has been an integral part of my evolution from childhood
into adulthood and from craftsman into sculptor.
a young child, I marveled at my father notching cypress
logs as the cabin in which I grew up in the early 1950's
took shape. Growing up with those interior logs, combined
with the mystery of an old decoy my grandmother had given
me from her attic, pressed something deep in me. I remember
well my mother holding me up by my belt and her encouraging
words as she allowed me to saw an extended exterior log
from that cabin for my first bird. That is when I first
peered over the edge of the nest into the world of sculpture.
a few birds and decoys as a teenager and working as a carpenter's
helper not only strengthened my allegiance to wood, but
also revealed a love of working with my hands. This love
has only deepened with time.
home to study architecture at Clemson University turned
eventually into a BS degree in biology, which was, as I
look back on it, a continuation of what was quickened in
me as I grew up next to those cypress logs and a decoy.
the quarter century since then, the pursuit of the flight
of birds in wood has been a passion of mine. The sculptor
in me began to emerge as I worked under the wing of Gilbert
Maggioni of Beaufort, South Carolina, for two years in the
early 1970's. He challenged me like no one before or since.
Gilbert inoculated me against mediocrity while at the same
time encouraging innovation and preaching there is no substitute
for hard work. Although I had long since left the nest,
I was still precariously perched on an outer limb, not knowing
where to fly. Gilbert kicked me from that position to soar
toward a vision on the horizon his eyes had seen, but mine

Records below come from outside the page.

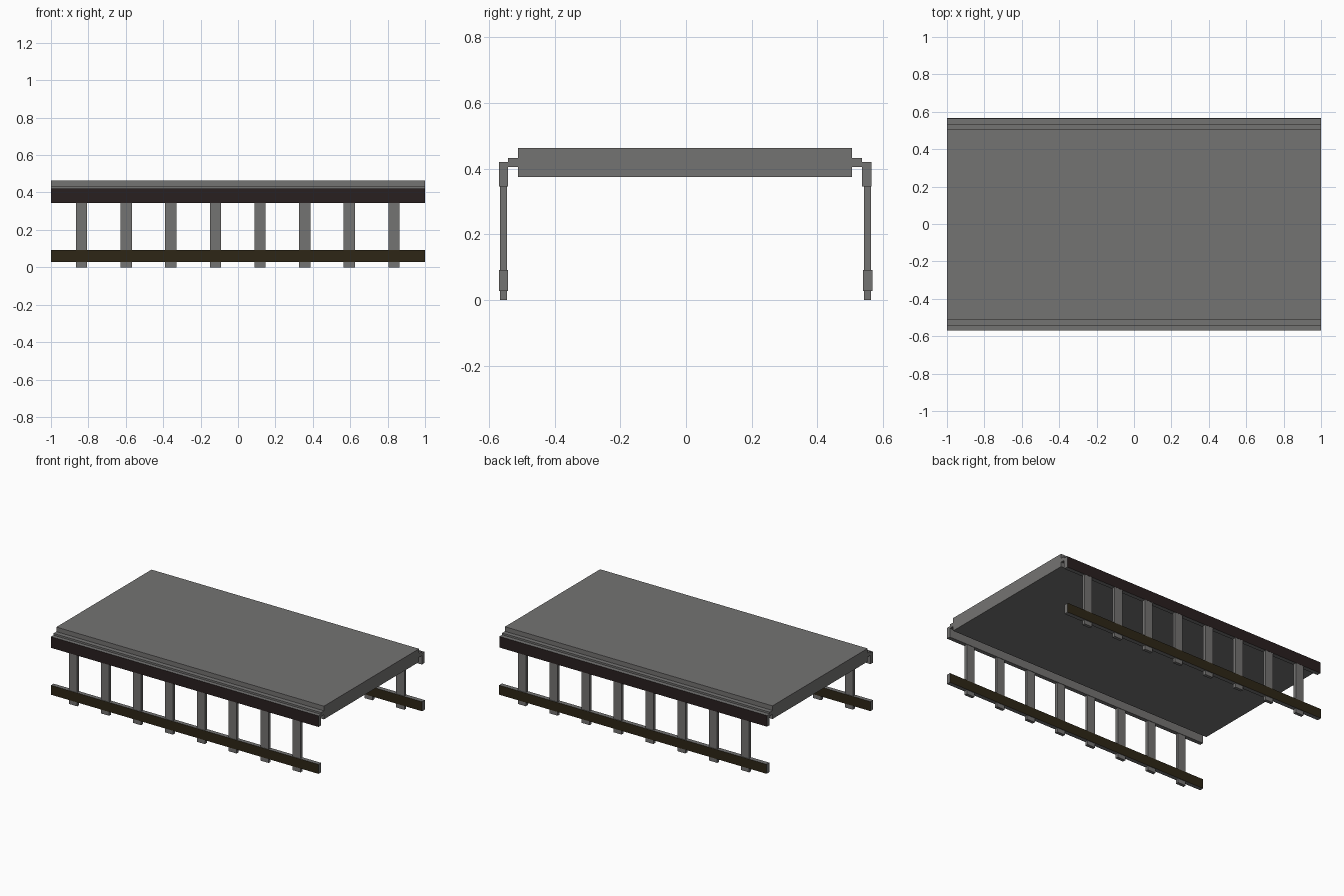
import bpy, bmesh

if "Cube" in bpy.data.objects:
    bpy.data.objects.remove(bpy.data.objects["Cube"])


def material(name, rgb):
    m = bpy.data.materials.new(name)
    m.diffuse_color = (*rgb, 1.0)
    m.use_nodes = True
    m.node_tree.nodes["Principled BSDF"].inputs["Base Color"].default_value = m.diffuse_color
    return m


GREY = material("concrete grey", (0.175, 0.172, 0.168))
BROWN = material("dark brown", (0.022, 0.014, 0.014))
OLIVE = material("olive brown", (0.027, 0.019, 0.008))


def box(name, x, y, z, paint=None, sides=()):
    """Box from (min, max) ranges; faces whose y normal is in sides get paint."""
    bm = bmesh.new()
    bmesh.ops.create_cube(bm, size=1)
    for v in bm.verts:
        v.co = [r[0] if c < 0 else r[1] for c, r in zip(v.co, (x, y, z))]
    bm.normal_update()
    for f in bm.faces:
        if round(f.normal.y) in sides:
            f.material_index = 1
    me = bpy.data.meshes.new(name)
    bm.to_mesh(me)
    bm.free()
    me.materials.append(GREY)
    if paint:
        me.materials.append(paint)
    ob = bpy.data.objects.new(name, me)
    bpy.context.collection.objects.link(ob)
    return ob


FULL = (-1.0, 1.0)

# Thick deck slab
box("deck", FULL, (-0.511, 0.505), (0.374, 0.463))

# Each side: ledge, upper rail, lower rail and posts
sides = {
    "front": (-1, (-0.542, -0.511), (-0.569, -0.542), (-0.569, -0.541), (-0.566, -0.545)),
    "back": (1, (0.505, 0.535), (0.535, 0.564), (0.538, 0.568), (0.542, 0.563)),
}
for side, (out, ledge, upper, lower, post) in sides.items():
    box(side + "_ledge", FULL, ledge, (0.405, 0.432), None)
    box(side + "_upper_rail", FULL, upper, (0.345, 0.42), BROWN, (out,))
    box(side + "_lower_rail", FULL, lower, (0.028, 0.092), OLIVE, (-1, 1))
    for i in range(8):
        cx = -0.836 + 0.2385 * i
        box(f"{side}_post_{i + 1}", (cx - 0.03, cx + 0.03), post, (0.0, 0.345))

were not accustomed to. The first flight was the point in
my life when inertia was overcome, and I began that slow,
arduous process which continues to this day of becoming